■ What the task asks ■
Return each line of the records below in which the string "shape" turns up.

■ Dataset records ■
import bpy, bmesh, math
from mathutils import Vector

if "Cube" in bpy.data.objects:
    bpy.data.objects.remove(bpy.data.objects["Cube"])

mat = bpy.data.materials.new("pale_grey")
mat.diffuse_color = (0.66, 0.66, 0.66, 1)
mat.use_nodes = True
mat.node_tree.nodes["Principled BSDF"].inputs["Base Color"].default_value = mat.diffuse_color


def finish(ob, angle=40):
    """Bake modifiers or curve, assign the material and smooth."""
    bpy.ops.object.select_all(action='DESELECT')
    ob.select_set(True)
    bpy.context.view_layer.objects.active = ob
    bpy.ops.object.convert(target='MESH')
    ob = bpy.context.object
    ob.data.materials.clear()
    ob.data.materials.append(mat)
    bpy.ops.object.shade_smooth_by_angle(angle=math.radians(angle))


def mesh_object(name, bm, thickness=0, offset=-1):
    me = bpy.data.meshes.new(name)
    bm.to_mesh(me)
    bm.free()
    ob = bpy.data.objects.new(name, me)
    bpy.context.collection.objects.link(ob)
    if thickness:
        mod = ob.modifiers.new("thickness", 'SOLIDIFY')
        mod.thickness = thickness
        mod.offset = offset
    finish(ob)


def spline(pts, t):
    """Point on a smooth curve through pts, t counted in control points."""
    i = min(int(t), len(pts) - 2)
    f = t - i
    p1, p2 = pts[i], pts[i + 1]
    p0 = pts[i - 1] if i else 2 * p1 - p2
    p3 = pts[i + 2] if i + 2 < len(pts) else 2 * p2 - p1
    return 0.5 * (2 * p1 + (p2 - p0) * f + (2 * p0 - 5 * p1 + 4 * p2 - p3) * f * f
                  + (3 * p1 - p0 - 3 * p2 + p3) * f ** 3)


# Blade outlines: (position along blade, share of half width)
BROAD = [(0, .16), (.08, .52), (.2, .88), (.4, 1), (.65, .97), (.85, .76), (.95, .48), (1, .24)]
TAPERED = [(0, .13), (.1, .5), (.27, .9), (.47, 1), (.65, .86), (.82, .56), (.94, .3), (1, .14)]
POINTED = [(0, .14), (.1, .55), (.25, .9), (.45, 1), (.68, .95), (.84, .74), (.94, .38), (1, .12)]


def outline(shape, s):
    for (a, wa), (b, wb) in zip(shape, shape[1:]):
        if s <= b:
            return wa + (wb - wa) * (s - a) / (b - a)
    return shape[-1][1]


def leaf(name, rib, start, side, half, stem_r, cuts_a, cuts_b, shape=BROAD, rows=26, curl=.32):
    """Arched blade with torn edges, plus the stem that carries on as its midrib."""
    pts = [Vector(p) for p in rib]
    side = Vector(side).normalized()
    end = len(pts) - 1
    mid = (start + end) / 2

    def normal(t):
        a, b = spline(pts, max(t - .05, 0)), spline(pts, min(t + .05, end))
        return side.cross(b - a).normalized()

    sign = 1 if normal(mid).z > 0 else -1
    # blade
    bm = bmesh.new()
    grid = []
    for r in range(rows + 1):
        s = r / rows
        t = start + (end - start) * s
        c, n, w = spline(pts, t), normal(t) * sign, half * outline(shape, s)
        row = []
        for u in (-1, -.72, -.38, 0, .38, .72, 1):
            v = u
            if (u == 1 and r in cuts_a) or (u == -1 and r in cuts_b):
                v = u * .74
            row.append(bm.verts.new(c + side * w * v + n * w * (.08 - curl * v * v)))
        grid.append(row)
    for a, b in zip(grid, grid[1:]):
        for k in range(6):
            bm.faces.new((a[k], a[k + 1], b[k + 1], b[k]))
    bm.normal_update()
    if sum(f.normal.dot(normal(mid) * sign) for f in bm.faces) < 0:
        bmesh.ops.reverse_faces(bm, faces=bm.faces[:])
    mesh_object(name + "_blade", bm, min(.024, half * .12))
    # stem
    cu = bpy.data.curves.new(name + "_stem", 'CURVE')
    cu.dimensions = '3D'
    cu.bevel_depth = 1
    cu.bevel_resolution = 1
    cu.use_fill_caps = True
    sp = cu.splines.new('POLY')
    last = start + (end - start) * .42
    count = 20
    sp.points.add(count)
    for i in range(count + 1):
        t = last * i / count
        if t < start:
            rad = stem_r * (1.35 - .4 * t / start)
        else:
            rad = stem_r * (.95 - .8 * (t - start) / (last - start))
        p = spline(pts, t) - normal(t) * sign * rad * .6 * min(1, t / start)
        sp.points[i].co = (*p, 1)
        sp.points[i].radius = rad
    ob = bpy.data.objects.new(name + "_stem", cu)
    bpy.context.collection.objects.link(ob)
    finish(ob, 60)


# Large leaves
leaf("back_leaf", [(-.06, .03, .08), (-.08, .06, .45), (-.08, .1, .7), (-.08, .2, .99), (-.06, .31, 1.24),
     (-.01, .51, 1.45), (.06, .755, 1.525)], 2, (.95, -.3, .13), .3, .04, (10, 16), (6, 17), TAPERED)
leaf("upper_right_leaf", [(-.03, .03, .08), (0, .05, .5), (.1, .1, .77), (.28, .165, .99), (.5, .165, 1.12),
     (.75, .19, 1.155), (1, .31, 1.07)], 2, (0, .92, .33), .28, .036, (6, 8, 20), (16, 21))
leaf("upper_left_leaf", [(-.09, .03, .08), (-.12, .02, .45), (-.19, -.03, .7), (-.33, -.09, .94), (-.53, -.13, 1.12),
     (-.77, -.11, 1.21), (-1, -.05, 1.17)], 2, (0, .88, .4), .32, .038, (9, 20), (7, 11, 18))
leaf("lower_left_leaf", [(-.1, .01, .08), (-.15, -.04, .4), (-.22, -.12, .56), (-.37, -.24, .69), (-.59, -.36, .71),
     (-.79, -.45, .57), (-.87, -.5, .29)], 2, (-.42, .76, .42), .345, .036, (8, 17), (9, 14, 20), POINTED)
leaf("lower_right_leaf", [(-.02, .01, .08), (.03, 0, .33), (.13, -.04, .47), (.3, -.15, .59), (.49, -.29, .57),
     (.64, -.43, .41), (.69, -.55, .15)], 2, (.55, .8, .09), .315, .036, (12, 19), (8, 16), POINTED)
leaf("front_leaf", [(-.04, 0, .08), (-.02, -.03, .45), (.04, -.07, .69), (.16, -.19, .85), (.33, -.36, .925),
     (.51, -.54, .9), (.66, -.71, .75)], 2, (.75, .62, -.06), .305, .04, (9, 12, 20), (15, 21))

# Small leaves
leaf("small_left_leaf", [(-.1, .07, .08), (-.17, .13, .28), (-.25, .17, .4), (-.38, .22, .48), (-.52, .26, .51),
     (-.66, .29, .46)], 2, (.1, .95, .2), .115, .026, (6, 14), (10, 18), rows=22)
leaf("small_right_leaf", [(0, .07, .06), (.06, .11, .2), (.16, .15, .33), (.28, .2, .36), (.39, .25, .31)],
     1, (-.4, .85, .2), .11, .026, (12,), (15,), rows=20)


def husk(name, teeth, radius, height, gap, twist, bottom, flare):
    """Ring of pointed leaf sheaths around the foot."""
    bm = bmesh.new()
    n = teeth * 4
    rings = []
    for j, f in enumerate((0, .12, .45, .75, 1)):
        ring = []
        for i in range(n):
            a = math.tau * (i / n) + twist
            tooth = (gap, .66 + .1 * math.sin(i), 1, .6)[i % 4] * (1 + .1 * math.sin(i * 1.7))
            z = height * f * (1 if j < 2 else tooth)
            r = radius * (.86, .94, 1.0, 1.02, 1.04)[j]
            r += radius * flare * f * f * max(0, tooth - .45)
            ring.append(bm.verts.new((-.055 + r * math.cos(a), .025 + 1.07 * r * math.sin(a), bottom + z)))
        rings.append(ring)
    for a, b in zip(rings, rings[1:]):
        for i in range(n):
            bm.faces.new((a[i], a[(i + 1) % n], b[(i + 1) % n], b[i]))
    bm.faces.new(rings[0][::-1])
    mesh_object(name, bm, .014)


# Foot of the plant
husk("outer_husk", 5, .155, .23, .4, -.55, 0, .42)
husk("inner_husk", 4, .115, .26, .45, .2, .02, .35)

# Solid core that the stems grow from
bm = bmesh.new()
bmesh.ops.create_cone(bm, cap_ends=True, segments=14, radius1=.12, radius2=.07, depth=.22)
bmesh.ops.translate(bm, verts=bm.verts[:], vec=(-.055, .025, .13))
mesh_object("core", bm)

■ Response to the task ■
def outline(shape, s):
    for (a, wa), (b, wb) in zip(shape, shape[1:]):
    return shape[-1][1]
def leaf(name, rib, start, side, half, stem_r, cuts_a, cuts_b, shape=BROAD, rows=26, curl=.32):
        c, n, w = spline(pts, t), normal(t) * sign, half * outline(shape, s)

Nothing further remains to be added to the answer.